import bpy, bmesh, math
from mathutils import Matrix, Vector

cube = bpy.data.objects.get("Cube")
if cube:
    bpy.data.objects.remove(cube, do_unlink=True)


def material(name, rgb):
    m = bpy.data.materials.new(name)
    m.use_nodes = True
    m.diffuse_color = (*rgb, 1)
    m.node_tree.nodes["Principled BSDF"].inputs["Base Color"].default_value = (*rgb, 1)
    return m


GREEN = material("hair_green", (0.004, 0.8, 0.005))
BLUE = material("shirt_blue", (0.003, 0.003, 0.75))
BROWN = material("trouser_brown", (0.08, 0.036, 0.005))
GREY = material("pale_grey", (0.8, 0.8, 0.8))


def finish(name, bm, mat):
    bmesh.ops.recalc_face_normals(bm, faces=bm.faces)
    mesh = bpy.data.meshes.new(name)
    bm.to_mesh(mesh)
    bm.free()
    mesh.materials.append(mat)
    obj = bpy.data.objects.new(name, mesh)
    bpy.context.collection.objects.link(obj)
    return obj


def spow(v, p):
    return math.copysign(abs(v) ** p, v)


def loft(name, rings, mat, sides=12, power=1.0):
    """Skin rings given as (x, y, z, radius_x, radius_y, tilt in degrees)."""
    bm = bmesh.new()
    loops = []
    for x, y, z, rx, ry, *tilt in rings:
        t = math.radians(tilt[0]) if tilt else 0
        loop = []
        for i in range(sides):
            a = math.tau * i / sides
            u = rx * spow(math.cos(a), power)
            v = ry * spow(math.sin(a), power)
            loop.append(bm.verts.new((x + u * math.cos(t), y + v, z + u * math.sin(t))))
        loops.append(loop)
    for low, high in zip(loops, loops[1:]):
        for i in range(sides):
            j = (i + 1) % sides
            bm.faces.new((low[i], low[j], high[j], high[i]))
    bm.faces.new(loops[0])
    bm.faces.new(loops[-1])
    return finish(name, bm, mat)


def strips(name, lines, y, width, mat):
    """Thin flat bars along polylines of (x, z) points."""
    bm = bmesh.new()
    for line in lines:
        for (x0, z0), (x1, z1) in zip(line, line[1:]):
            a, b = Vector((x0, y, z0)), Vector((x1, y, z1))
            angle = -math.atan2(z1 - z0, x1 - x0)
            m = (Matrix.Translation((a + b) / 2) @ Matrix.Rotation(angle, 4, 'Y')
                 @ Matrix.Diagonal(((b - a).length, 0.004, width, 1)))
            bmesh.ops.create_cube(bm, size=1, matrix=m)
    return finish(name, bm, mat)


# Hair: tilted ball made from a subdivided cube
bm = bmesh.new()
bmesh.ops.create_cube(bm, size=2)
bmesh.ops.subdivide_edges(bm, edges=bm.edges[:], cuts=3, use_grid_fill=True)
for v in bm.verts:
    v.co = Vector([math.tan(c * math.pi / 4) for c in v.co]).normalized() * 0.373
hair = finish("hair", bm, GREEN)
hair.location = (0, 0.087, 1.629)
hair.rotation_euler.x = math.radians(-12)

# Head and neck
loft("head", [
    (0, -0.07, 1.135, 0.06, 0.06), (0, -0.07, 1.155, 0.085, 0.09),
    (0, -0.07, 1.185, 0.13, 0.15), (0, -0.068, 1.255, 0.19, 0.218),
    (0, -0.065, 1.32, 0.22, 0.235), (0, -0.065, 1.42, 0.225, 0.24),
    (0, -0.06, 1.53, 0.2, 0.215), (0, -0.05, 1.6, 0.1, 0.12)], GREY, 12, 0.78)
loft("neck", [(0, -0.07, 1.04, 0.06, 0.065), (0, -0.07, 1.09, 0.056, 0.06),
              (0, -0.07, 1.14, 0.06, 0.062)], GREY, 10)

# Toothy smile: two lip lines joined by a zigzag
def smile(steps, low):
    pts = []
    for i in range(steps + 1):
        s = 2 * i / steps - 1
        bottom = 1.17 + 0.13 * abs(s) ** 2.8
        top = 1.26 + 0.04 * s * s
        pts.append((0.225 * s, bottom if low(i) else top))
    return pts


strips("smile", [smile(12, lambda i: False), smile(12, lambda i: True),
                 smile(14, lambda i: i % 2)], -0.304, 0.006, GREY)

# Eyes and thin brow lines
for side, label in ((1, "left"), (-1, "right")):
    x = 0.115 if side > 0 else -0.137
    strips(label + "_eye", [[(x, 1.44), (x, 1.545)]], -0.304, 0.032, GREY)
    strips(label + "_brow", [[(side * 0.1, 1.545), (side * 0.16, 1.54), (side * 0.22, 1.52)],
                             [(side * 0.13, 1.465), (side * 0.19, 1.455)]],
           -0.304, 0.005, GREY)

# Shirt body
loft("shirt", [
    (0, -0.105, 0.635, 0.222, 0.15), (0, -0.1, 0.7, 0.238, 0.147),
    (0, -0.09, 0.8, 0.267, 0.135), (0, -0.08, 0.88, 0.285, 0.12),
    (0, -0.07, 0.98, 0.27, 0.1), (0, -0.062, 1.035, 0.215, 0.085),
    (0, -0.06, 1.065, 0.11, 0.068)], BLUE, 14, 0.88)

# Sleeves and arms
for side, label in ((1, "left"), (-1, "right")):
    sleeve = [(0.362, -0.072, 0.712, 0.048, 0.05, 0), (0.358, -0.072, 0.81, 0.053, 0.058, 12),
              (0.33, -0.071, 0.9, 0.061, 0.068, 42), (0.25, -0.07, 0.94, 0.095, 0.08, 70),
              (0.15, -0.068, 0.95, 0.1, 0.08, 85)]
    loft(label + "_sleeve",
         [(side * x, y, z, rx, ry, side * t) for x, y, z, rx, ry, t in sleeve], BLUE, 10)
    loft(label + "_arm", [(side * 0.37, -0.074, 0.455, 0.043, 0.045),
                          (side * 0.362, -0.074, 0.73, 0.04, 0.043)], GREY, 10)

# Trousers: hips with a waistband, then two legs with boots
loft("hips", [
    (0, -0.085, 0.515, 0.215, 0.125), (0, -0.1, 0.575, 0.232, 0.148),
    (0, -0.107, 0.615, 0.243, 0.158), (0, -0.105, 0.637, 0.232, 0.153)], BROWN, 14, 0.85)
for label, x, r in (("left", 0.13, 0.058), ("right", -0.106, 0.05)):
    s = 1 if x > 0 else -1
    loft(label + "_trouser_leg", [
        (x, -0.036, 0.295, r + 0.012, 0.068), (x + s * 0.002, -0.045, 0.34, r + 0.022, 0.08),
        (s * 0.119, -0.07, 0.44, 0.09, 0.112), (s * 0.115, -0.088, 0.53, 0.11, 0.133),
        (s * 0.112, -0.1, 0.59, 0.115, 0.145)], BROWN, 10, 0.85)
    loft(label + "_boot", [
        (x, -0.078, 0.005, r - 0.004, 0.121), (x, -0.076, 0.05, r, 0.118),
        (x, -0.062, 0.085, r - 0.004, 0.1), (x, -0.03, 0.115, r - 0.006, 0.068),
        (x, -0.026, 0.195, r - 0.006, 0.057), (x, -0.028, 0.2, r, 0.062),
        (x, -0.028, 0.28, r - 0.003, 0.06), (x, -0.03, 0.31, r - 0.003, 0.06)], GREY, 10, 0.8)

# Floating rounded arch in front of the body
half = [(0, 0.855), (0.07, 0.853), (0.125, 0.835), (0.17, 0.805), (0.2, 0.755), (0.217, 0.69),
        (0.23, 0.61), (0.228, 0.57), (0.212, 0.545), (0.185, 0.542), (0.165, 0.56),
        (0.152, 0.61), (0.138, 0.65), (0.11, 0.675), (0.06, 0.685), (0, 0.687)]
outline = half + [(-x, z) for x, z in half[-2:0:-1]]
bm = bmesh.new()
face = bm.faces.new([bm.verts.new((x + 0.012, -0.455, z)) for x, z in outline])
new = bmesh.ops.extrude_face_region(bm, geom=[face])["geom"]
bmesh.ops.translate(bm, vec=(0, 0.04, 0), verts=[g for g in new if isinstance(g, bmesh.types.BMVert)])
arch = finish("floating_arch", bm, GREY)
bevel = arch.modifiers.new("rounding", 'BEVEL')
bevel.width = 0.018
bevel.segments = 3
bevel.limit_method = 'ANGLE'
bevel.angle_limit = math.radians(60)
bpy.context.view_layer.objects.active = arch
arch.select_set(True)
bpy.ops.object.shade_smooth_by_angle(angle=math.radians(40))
:::::
### What you will do
Lines to set down from above: the line with "(0.15, -0.068, 0.95, 0.1, 0.08, 85)]", the line with "(x, -0.028, 0.28, r", and every line between, each exactly as written.

### Answer area
              (0.15, -0.068, 0.95, 0.1, 0.08, 85)]
    loft(label + "_sleeve",
         [(side * x, y, z, rx, ry, side * t) for x, y, z, rx, ry, t in sleeve], BLUE, 10)
    loft(label + "_arm", [(side * 0.37, -0.074, 0.455, 0.043, 0.045),
                          (side * 0.362, -0.074, 0.73, 0.04, 0.043)], GREY, 10)

# Trousers: hips with a waistband, then two legs with boots
loft("hips", [
    (0, -0.085, 0.515, 0.215, 0.125), (0, -0.1, 0.575, 0.232, 0.148),
    (0, -0.107, 0.615, 0.243, 0.158), (0, -0.105, 0.637, 0.232, 0.153)], BROWN, 14, 0.85)
for label, x, r in (("left", 0.13, 0.058), ("right", -0.106, 0.05)):
    s = 1 if x > 0 else -1
    loft(label + "_trouser_leg", [
        (x, -0.036, 0.295, r + 0.012, 0.068), (x + s * 0.002, -0.045, 0.34, r + 0.022, 0.08),
        (s * 0.119, -0.07, 0.44, 0.09, 0.112), (s * 0.115, -0.088, 0.53, 0.11, 0.133),
        (s * 0.112, -0.1, 0.59, 0.115, 0.145)], BROWN, 10, 0.85)
    loft(label + "_boot", [
        (x, -0.078, 0.005, r - 0.004, 0.121), (x, -0.076, 0.05, r, 0.118),
        (x, -0.062, 0.085, r - 0.004, 0.1), (x, -0.03, 0.115, r - 0.006, 0.068),
        (x, -0.026, 0.195, r - 0.006, 0.057), (x, -0.028, 0.2, r, 0.062),
        (x, -0.028, 0.28, r - 0.003, 0.06), (x, -0.03, 0.31, r - 0.003, 0.06)], GREY, 10, 0.8)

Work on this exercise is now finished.